“The healing potential of plants used by indigenous people may end up providing profits to drug manufacturers as a direct result of their patent rights, while people in poor nations where the plants are found cannot afford basic medical care. The industry argues that a patent is necessary for them to invest in the development of new drugs, whose production benefits everyone” – Eric Grace, 207
I believe this situation is a very serious one and should be taken that way. In theory, there are two legitimate claims to the argument, but in reality, the pharmaceutical industry is taking advantage of their monopoly of industry in society. Indigenous people do not have an obligation to share their medical traditions with modern industry, but at the same time, pharmaceutical industries do have an obligation to use their resources to benefit all of society.
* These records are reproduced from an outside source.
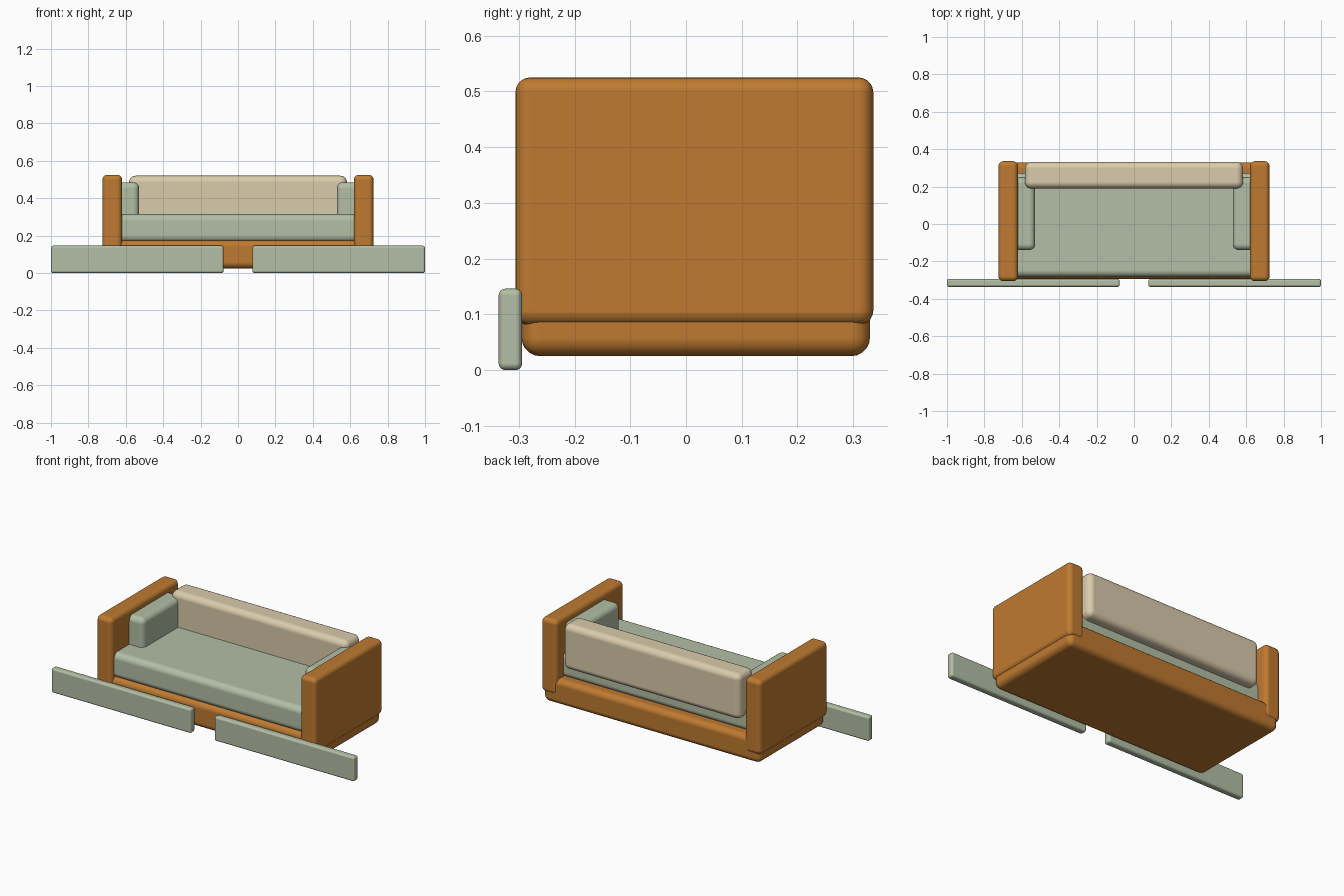
import bpy

if "Cube" in bpy.data.objects:
    bpy.data.objects.remove(bpy.data.objects["Cube"])

def material(name, rgb):
    m = bpy.data.materials.new(name)
    m.diffuse_color = (*rgb, 1)
    m.use_nodes = True
    m.node_tree.nodes["Principled BSDF"].inputs["Base Color"].default_value = m.diffuse_color
    return m

orange = material("burnt orange", (0.52, 0.195, 0.030))
sage = material("sage green", (0.45, 0.52, 0.38))
cream = material("warm cream", (0.70, 0.60, 0.41))

def soft_box(name, x, y, z, radius, mat):
    """Rounded box spanning the given (min, max) ranges."""
    bpy.ops.mesh.primitive_cube_add(size=1)
    ob = bpy.context.object
    ob.name = name
    for v in ob.data.vertices:
        v.co = [r[0] if c < 0 else r[1] for c, r in zip(v.co, (x, y, z))]
    ob.data.materials.append(mat)
    bpy.ops.object.shade_smooth_by_angle()
    bev = ob.modifiers.new("rounding", 'BEVEL')
    bev.width = radius
    bev.segments = 5
    # flat sides keep clean shading next to the rounded edges
    bev.harden_normals = True
    return ob

# Sofa body
soft_box("base", (-0.715, 0.715), (-0.295, 0.33), (0.025, 0.175), 0.033, orange)
soft_box("seat", (-0.66, 0.66), (-0.283, 0.272), (0.165, 0.315), 0.035, sage)
soft_box("back_cushion", (-0.583, 0.583), (0.19, 0.332), (0.25, 0.52), 0.035, cream)

# Mirrored pairs: arms, side cushions and the long front boards
def pair(name, x, *rest):
    soft_box("right_" + name, x, *rest)
    soft_box("left_" + name, (-x[1], -x[0]), *rest)

pair("arm", (0.62, 0.725), (-0.306, 0.336), (0.08, 0.525), 0.027, orange)
pair("side_cushion", (0.528, 0.665), (-0.14, 0.25), (0.27, 0.485), 0.033, sage)
pair("front_board", (0.077, 1.0), (-0.336, -0.294), (0.0, 0.146), 0.012, sage)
This does not mean that they should exploit the indigenous people’s knowledge by using patents unfairly, but should work as hard as possible to first obtain the knowledge fairly with some kind of compensation, and second make the new medicine available and accessible to the indigenous people. If the companies make drugs that are not accessible to everyone, it can be argued that the drugs do not “benefit everyone”, and the companies are simply making profit for their own benefit.
“Prometheus was the Greek demigod who stole a spark of fire and was punished by Zeus for his presumption. To many people, the enterprise of biotechnology is a Promethean risk, another example of humanity’s self-destructive aspirations to play God… Powerful though our species has become, it is a mark of hubris to believe that we can play God.” -page 215
I thought it was interesting that the section on ethics ended with a reference to Greek mythology. Myths and storytelling have always been used to teach, warning audiences not to make the same mistakes that the characters in the story did. And by comparing genetic modification to Prometheus stealing fire, an act that was punished with being sentenced to have his liver torn out daily, Grace drives home the point that scientists need to be careful with what they use their discoveries to accomplish.
But I’d like to disagree with Grace. I don’t think it’s a sign of hubris at all, nor do I think scientists intend to play God. Hubris means great arrogance. But accomplishments made through biotechnology are hundreds of years in the making. It’s taken scientists centuries to get to where we are now, a great deal of time and effort, trial and error. And using that knowledge to make better food or cure disease doesn’t seem at all arrogant to me.
I’d also like to point out that Prometheus was not a demigod, but a Titan. According to Greek mythology, he was tasked with helping to create mankind, which is why he stole fire in the first place, as he felt responsible for helping them. A demigod is the offspring of a god and a mortal, and as mortals had not yet come into being, Prometheus couldn’t possibly have been a demigod.